Based on the book by Emma Donoghue, Room is a screenplay adaptation of the gut-wrenchingly bleak story of Joy (Brie Larson), a young woman kidnapped and imprisoned by her psychotic abuser. She shares the tiny, soundproofed space with her spirited and oblivious five-year-old Jack (Jacob Tremblay), whose severely limited understanding of reality stretches only as far as the four walls into which he was born.
The duration and severity of their situation is revealed with deliberate slowness in opening scenes. They follow a routine of waking and exercising by running between two walls. They cook and bathe. Jack’s hair is long, and both of them are thin and pale.
They’ve been here a very long time, and to blissful Jack, “room” is the entire universe, with nothing outside of it but a magical vacuum from which their malevolent captor materialises each night.
Through this fug of hopelessness we still see a piercing sweetness between Joy and Jack, however. Her ongoing nightmare of several years comprises his childhood fairytale reality, and so she shields him from the truth of life outside the box.
Their inevitable escape comes long before the film’s end, and as the developmentally arrested and traumatised Joy is reunited with her family, we see Brie Larson’s performance lift off.
Jack’s painful-to-watch struggle to adapt to his new environment outside of the room in which he was raised is made credible by young Tremblay’s remarkable performance here too. Easily, his is one of the best child performances I’ve seen in film.
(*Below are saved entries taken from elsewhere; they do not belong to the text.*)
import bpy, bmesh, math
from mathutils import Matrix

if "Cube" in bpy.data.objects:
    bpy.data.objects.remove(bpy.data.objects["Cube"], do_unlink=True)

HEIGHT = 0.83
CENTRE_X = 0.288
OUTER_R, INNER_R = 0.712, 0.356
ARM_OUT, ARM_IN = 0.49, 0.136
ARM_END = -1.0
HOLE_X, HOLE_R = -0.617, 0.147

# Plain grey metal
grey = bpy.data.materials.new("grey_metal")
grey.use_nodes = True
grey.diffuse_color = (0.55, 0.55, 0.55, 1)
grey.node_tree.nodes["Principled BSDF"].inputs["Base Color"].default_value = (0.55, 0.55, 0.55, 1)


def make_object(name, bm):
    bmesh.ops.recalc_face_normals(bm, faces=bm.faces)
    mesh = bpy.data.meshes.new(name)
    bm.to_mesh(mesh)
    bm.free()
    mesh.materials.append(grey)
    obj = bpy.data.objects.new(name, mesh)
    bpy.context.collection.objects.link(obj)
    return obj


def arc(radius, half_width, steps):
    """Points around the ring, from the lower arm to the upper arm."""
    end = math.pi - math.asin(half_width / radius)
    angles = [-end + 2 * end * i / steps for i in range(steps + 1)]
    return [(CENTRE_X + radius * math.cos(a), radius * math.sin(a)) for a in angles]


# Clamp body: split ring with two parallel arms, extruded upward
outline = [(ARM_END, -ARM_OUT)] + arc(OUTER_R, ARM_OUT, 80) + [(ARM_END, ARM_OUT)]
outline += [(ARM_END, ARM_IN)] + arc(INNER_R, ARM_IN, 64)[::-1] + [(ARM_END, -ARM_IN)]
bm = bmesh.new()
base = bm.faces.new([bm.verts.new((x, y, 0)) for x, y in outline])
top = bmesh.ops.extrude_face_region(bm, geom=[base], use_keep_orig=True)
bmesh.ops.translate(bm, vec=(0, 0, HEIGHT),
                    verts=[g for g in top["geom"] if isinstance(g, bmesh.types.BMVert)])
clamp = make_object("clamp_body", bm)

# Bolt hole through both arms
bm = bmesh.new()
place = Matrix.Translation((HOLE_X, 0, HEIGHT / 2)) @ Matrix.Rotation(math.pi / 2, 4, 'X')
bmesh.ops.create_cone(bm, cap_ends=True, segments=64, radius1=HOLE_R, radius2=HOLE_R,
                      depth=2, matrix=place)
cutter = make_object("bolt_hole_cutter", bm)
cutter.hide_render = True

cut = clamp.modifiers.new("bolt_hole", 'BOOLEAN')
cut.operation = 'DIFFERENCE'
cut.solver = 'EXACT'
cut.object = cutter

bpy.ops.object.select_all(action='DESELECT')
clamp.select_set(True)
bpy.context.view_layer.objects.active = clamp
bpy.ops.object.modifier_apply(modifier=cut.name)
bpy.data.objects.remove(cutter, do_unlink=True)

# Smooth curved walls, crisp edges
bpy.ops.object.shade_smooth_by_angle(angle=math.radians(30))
Upsetting and uplifting in equal measure, Room takes a cheese grater to your emotions and shaves them down to raw little stubs. An unimaginably tragic story and a tough watch, but one that’s buoyed by a real richness of human spirit.